Recorded data
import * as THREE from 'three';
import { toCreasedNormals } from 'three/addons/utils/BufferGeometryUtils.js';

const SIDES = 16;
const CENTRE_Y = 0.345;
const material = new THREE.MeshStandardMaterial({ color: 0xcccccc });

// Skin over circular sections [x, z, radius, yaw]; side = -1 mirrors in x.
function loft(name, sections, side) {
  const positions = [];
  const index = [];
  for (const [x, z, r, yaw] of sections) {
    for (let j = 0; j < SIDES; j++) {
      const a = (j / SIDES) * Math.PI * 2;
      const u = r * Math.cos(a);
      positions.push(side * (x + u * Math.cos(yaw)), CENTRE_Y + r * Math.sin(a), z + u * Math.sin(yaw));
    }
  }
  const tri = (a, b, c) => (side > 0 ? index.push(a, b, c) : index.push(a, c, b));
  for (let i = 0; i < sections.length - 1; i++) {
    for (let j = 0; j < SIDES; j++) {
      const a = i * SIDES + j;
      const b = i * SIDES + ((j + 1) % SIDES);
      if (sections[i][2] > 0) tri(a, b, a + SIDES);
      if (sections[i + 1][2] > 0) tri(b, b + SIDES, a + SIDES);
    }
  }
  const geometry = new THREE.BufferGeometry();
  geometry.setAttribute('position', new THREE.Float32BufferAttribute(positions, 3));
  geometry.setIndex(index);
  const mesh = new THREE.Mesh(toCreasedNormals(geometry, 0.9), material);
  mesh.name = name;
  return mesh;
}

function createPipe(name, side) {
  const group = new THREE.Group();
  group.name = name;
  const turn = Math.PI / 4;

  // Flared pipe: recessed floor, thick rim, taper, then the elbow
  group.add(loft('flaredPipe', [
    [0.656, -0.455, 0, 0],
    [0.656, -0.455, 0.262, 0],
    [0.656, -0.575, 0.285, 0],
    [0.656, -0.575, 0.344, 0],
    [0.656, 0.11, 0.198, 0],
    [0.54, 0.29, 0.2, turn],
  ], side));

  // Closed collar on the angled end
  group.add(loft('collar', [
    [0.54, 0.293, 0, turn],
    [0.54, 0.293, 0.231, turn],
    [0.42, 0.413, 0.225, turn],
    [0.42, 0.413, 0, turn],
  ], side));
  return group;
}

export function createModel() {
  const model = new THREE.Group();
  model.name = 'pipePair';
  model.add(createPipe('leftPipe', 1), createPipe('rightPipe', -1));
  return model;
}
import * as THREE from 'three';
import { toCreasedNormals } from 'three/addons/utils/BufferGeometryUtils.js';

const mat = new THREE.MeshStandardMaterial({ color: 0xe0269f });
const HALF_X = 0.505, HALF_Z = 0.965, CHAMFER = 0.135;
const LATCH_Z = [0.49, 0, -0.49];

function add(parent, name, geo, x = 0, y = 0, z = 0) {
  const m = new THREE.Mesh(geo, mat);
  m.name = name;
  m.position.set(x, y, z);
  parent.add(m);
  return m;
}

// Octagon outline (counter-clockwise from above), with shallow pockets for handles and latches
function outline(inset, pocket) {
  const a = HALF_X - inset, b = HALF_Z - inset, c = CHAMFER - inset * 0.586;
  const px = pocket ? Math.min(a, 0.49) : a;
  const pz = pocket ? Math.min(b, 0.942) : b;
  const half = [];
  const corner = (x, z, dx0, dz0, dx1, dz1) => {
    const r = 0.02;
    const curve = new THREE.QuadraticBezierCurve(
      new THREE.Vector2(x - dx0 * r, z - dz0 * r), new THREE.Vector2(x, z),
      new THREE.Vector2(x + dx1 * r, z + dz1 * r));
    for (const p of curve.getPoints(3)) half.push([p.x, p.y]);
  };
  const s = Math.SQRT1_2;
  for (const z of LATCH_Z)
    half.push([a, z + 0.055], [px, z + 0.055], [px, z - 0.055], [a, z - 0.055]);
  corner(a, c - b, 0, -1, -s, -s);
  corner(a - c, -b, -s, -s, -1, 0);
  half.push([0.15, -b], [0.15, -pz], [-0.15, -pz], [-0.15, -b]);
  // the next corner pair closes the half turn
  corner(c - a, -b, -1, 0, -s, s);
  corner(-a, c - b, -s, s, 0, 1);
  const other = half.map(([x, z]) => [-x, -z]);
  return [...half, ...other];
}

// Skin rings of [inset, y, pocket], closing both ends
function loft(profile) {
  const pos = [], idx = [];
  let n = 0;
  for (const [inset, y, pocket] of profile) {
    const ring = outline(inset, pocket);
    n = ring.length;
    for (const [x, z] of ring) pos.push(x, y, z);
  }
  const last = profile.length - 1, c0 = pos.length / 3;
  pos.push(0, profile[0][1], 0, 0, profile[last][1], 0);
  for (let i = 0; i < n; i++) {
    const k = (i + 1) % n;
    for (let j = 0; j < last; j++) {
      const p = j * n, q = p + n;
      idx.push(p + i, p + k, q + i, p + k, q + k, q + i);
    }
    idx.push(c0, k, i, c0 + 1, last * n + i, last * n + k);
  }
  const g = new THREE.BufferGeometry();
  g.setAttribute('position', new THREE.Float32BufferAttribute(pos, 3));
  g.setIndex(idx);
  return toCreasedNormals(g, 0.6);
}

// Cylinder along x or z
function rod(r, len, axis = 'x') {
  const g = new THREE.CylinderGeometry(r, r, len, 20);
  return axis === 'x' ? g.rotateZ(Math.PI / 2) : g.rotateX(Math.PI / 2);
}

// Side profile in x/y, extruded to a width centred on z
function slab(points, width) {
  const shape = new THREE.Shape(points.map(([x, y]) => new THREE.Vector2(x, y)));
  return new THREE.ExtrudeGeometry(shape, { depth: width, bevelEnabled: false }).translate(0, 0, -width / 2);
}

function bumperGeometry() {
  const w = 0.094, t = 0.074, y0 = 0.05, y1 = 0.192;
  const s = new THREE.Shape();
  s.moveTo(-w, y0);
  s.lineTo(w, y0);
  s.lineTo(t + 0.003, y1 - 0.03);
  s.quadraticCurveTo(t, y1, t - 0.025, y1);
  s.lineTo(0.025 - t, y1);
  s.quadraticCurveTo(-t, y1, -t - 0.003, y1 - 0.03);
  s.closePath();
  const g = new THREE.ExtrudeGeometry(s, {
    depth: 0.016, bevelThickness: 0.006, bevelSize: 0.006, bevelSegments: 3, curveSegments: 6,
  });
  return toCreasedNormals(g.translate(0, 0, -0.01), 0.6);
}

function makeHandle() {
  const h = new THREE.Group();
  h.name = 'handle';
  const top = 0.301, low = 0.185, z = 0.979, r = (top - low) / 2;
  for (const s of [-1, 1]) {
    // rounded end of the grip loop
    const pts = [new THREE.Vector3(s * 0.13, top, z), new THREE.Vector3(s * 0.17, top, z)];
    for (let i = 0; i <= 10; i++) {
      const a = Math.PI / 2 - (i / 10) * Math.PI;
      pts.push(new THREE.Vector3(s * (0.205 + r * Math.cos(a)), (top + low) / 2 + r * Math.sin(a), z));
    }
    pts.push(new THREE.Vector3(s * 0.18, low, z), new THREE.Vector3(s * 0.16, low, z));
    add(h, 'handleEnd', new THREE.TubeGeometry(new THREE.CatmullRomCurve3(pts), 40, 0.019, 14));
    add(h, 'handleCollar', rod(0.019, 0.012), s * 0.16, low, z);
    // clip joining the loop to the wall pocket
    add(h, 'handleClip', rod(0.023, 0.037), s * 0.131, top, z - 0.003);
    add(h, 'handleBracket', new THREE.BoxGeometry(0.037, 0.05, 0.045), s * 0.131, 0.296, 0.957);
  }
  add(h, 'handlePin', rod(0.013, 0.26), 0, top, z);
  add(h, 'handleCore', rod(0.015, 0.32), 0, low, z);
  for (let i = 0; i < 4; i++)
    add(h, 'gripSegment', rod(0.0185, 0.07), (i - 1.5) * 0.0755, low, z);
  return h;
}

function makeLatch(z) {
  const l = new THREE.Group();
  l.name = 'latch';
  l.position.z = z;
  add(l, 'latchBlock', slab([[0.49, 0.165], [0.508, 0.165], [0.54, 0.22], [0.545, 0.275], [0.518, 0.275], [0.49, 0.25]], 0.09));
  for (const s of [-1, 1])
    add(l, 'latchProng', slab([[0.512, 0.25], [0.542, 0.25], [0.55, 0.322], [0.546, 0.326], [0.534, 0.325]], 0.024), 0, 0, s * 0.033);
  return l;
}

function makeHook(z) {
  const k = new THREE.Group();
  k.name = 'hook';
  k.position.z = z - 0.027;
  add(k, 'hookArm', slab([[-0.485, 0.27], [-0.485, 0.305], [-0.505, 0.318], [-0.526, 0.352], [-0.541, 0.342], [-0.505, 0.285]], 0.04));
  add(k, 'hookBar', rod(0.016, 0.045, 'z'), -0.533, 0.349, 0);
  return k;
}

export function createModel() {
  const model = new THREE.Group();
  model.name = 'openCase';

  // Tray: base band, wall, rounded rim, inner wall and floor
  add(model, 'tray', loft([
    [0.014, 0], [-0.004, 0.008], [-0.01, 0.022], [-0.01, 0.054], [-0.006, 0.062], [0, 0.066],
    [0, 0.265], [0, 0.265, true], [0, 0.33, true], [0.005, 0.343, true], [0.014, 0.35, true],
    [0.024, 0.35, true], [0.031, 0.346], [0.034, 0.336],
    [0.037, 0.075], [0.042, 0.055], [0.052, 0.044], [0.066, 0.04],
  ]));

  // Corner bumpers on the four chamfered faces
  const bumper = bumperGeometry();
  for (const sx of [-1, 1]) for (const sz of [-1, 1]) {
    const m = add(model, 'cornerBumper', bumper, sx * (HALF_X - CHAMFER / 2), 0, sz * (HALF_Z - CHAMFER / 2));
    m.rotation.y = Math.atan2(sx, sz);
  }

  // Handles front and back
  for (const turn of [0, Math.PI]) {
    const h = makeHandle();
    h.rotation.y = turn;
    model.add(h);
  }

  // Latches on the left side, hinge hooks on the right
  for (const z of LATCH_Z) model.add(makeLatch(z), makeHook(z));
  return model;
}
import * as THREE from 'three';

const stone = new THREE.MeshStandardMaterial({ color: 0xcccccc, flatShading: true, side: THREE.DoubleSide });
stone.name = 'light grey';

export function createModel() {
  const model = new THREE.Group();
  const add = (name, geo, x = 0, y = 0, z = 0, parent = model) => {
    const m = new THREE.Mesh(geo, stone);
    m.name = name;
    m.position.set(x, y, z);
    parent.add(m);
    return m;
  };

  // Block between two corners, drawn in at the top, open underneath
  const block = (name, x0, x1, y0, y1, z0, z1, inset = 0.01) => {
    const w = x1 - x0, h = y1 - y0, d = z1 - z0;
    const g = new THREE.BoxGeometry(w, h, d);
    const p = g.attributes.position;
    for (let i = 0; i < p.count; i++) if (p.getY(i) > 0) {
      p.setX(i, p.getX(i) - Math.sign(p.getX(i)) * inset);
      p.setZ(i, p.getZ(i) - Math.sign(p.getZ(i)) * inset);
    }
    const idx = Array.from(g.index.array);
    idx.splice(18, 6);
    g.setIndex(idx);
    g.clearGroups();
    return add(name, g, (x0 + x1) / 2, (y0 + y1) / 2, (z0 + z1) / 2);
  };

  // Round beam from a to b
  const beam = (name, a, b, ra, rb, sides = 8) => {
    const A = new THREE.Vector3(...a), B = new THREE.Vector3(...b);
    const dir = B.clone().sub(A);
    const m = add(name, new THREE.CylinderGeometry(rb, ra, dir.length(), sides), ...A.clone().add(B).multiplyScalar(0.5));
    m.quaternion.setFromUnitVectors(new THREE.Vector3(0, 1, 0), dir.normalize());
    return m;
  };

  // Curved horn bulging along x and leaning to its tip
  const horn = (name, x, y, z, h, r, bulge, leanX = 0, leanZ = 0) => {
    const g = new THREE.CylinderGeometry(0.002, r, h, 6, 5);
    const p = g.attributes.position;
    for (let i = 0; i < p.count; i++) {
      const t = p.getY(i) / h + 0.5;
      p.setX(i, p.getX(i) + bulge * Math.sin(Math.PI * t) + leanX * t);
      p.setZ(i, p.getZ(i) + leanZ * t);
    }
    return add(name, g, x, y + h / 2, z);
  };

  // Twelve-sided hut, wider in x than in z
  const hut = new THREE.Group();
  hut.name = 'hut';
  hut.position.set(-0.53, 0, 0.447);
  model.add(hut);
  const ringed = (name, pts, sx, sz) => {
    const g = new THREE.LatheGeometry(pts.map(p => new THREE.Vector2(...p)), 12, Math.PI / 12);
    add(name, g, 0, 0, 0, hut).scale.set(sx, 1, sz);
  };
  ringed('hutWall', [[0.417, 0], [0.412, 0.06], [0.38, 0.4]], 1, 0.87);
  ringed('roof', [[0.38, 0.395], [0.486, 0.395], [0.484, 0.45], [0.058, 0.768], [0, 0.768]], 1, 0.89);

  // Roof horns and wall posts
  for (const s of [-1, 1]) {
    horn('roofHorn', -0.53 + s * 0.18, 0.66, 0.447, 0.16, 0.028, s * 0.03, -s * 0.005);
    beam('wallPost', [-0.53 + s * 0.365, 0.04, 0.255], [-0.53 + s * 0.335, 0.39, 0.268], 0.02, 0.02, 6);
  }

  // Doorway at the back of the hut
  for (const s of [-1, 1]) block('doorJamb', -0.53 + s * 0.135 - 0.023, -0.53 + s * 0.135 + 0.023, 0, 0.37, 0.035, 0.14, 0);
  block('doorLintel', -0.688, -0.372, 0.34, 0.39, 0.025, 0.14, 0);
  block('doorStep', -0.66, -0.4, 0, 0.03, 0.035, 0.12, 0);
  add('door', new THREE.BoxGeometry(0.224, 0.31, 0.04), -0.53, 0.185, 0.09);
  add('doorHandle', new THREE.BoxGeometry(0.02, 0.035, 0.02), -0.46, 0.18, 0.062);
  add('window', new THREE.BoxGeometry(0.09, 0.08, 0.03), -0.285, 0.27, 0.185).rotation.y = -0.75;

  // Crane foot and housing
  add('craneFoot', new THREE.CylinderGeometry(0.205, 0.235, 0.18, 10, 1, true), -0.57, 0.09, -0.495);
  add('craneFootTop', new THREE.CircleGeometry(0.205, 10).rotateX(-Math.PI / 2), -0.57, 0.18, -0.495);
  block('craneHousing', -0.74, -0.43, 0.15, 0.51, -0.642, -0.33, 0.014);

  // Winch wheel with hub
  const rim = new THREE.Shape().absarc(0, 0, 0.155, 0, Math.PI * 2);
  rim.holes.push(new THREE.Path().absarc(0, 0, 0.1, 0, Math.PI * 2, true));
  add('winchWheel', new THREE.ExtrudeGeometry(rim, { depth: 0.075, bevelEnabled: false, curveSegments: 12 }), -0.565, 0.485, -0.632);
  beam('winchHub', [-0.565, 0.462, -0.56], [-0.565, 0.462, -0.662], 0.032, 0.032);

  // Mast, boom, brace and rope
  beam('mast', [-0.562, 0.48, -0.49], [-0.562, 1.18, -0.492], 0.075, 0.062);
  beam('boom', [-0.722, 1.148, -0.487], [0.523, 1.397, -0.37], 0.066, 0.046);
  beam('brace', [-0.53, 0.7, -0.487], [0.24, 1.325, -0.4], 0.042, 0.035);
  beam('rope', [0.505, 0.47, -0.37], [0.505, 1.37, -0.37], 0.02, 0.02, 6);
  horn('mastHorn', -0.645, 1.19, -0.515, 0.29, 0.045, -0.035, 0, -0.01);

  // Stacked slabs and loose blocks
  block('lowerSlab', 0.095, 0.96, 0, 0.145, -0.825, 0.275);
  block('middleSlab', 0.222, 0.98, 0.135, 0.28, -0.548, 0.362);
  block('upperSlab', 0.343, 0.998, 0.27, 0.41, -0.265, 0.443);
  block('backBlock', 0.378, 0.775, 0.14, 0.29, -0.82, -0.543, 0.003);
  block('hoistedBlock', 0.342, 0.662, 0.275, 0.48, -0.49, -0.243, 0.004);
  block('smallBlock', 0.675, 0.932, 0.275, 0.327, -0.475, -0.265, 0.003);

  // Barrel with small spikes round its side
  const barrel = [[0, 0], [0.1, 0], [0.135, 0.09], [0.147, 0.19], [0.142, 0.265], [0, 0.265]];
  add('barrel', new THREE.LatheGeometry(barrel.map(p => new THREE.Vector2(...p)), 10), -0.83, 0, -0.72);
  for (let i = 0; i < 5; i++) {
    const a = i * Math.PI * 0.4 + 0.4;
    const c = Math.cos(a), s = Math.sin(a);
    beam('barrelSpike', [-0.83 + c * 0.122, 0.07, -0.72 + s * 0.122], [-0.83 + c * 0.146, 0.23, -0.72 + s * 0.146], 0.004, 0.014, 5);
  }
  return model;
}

## Assigned task
Look above for the line with "-0.46, 0.18, 0.062);" and the line with "const rim = new". Retype those two lines and every line between them exactly, adding nothing.

## Result below
  add('doorHandle', new THREE.BoxGeometry(0.02, 0.035, 0.02), -0.46, 0.18, 0.062);
  add('window', new THREE.BoxGeometry(0.09, 0.08, 0.03), -0.285, 0.27, 0.185).rotation.y = -0.75;

  // Crane foot and housing
  add('craneFoot', new THREE.CylinderGeometry(0.205, 0.235, 0.18, 10, 1, true), -0.57, 0.09, -0.495);
  add('craneFootTop', new THREE.CircleGeometry(0.205, 10).rotateX(-Math.PI / 2), -0.57, 0.18, -0.495);
  block('craneHousing', -0.74, -0.43, 0.15, 0.51, -0.642, -0.33, 0.014);

  // Winch wheel with hub
  const rim = new THREE.Shape().absarc(0, 0, 0.155, 0, Math.PI * 2);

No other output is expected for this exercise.